Fortunately, death by caffeine is extremely rare. A 2017 study by Alan Wayne Jones determined that there were 51 caffeine-related deaths between 1959 and 2010 and the majority had high levels of caffeine in their blood (the equivalent of drinking 30 cups of coffee in quick succession).
Check out the caffeine levels in these common drinks so you can keep your consumption in check:
-Starbucks Coffee (16 fluid ounces): 320 milligrams of caffeine
-5-hour energy (1.93 fluid ounces): 207 milligrams of caffeine
-Dunkin Donuts regular coffee (16 fluid ounces): 203 milligrams of caffeine
-Starbucks Latte (16 fluid ounces): 150 milligrams of caffeine
-Coffee, brewed (8 fluid ounces): 133 milligrams of caffeine
-Red Bull Energy Shot (2 fluid ounces): 80 milligrams of caffeine
-Red Bull (8 fluid ounces): 80 milligrams of caffeine
-Tea (8 fluid ounces): 53 milligrams of caffeine
The symptoms of a caffeine overdose aren’t exactly pleasant, even if they aren't particularly lethal.

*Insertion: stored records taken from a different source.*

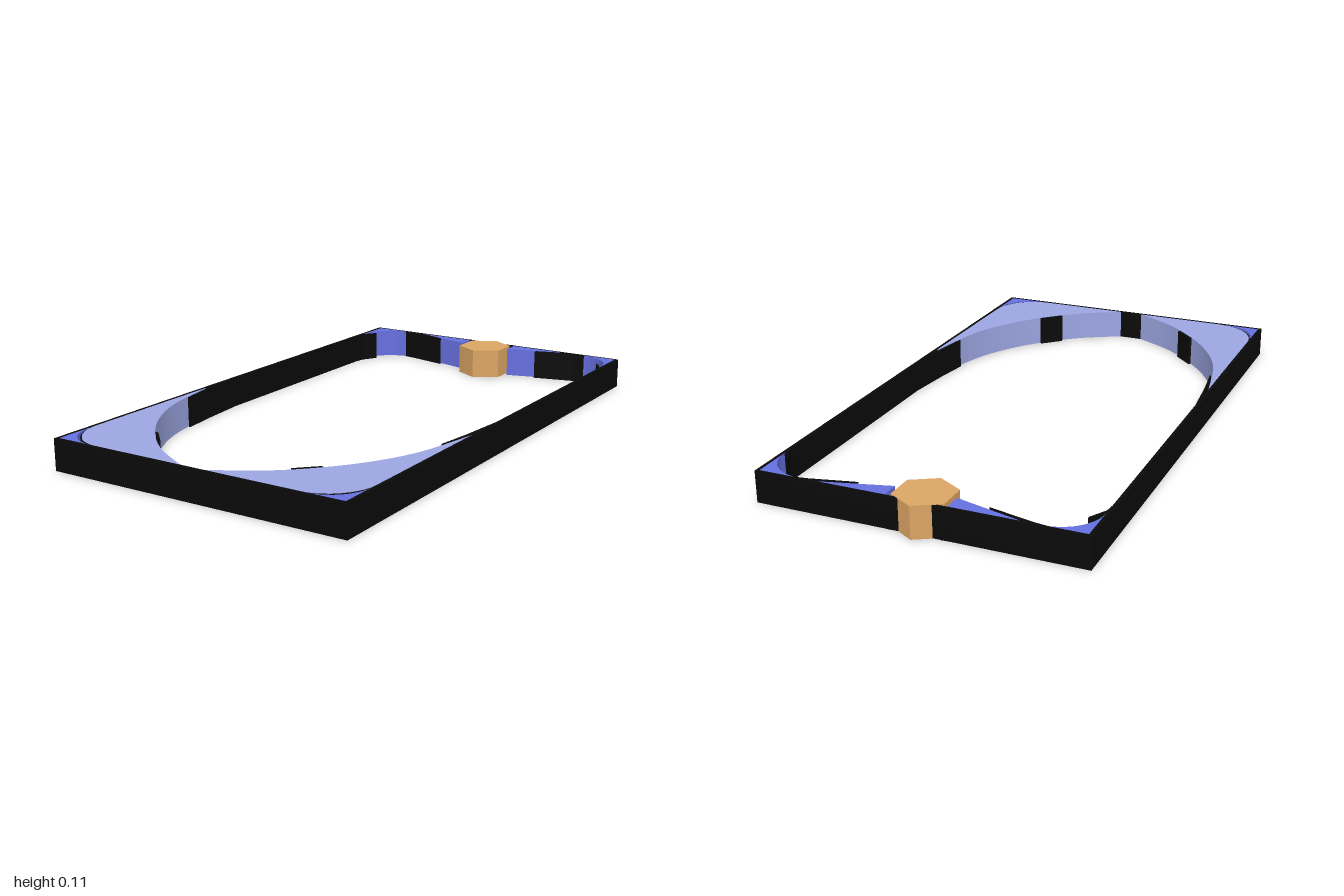
import * as THREE from 'three';

const H = 0.112;
const mat = (color) => new THREE.MeshStandardMaterial({ color, flatShading: true });
const black = mat(0x0a0a0a), blue = mat(0x6670e0), paleBlue = mat(0x9ca6e2), tan = mat(0xdba564);

// Upright slab from a plan shape whose coordinates are (x, z)
function slab(name, shape, material, inset = 0.001) {
  const geo = new THREE.ExtrudeGeometry(shape, { depth: H - 2 * inset, bevelEnabled: false, curveSegments: 10 });
  geo.rotateX(Math.PI / 2).translate(0, H - inset, 0);
  const mesh = new THREE.Mesh(geo, material);
  mesh.name = name;
  return mesh;
}

// Closed outline, mirrored across x when side is -1
const outline = (points, side = 1) =>
  new THREE.Shape(points.map(([x, z]) => new THREE.Vector2(x * side, z)));

// Smooth run of points through a few knots
const smooth = (knots, n = 16) =>
  new THREE.SplineCurve(knots.map(([x, z]) => new THREE.Vector2(x, z))).getPoints(n).map((p) => [p.x, p.y]);

// Quarter arc hugging a corner, ending on the side wall and on the end wall
function cornerArc(x, z, r, dir, n = 10) {
  return Array.from({ length: n + 1 }, (_, i) => {
    const a = (i / n) * Math.PI / 2;
    return [x - r + r * Math.cos(a), z - dir * (r - r * Math.sin(a))];
  });
}

export function createModel() {
  const group = new THREE.Group();

  // Thin rectangular rim
  const rim = outline([[-0.561, -0.967], [0.561, -0.967], [0.561, 1], [-0.561, 1]]);
  rim.holes.push(outline([[-0.549, -0.958], [-0.549, 0.988], [0.549, 0.988], [0.549, -0.958]]));
  group.add(slab('rim', rim, black));

  // Hexagonal block at the back
  const hexagon = new THREE.Mesh(new THREE.CylinderGeometry(0.104, 0.104, H, 6), tan);
  hexagon.name = 'hexagonBlock';
  hexagon.position.set(0, H / 2, -0.896);
  group.add(hexagon);

  for (const side of [1, -1]) {
    const tag = side > 0 ? 'left' : 'right';
    const add = (name, points, material, inset) =>
      group.add(slab(tag + name, outline(points, side), material, inset));

    // Large front panel with a sweeping inner edge and a rounded outer corner
    const sweep = smooth([[0.55, 0.25], [0.5, 0.49], [0.42, 0.66], [0.31, 0.8], [0.19, 0.905], [0.045, 0.988]], 24);
    const rounded = cornerArc(0.549, 0.988, 0.17, 1).reverse();
    add('FrontPanel', [...sweep, ...rounded], paleBlue);

    // Corner fillers
    add('FrontCorner', [[0.549, 0.988], ...cornerArc(0.549, 0.988, 0.135, 1)], blue);
    add('BackCorner', [[0.549, -0.958], ...cornerArc(0.549, -0.958, 0.14, -1)], blue);

    // Thin line around the front corner, in the gap
    const line = cornerArc(0.549, 0.988, 0.158, 1);
    const lineInner = cornerArc(0.549, 0.988, 0.164, 1).reverse();
    add('CornerLine', [...line, ...lineInner], black, 0.002);

    // Wedge beside the hexagon
    add('BackWedge', [[0.34, -0.958], [0.105, -0.958], [0.105, -0.895]], blue);

    // Dark slivers lying along the inner walls
    const slivers = [
      [[0.555, 0.05], [0.543, 0.24], [0.52, 0.39], [0.515, 0.39], [0.533, 0.26], [0.548, 0.1]],
      [[0.33, 0.776], [0.262, 0.843], [0.255, 0.838], [0.322, 0.772]],
      [[0.552, -0.74], [0.545, -0.8], [0.51, -0.862], [0.532, -0.835], [0.552, -0.8]],
      [[0.43, -0.959], [0.38, -0.952], [0.22, -0.914], [0.225, -0.922], [0.34, -0.959]],
      [[0.19, -0.96], [0.085, -0.968], [0.085, -0.96]],
    ];
    slivers.forEach((points, i) => add('Sliver' + (i + 1), points, black, 0.0005));
  }
  return group;
}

Here are some common symptoms that are important to watch out for: jitters and restlessness; nervousness and anxiety; increased heartbeat; nausea; heart palpitations (cardiac arrhythmia); insomnia; sweating; dizziness; vomiting; cardiac arrest.
Most of these symptoms will subside once the caffeine has left your system, which can happen naturally or with the help of medical treatments like activated charcoal, laxatives or a gastric lavage. At-home remedies include drinking lots of water, doing mild exercise or eating potassium- and magnesium-rich foods.
If you are concerned about your caffeine consumption, keep in mind that there are some unlikely products that contain the jitters-inducing drug. According to Calapai, these seemingly caffeine-free products include decaffeinated coffee, chocolate, ice cream and frozen yogurt, breakfast cereals, pudding, hot cocoa, PMS medication and headache remedies.
What Do YOU Think?
Are you worried about overdosing on caffeine? How do you avoid overdoing it with caffeinated products?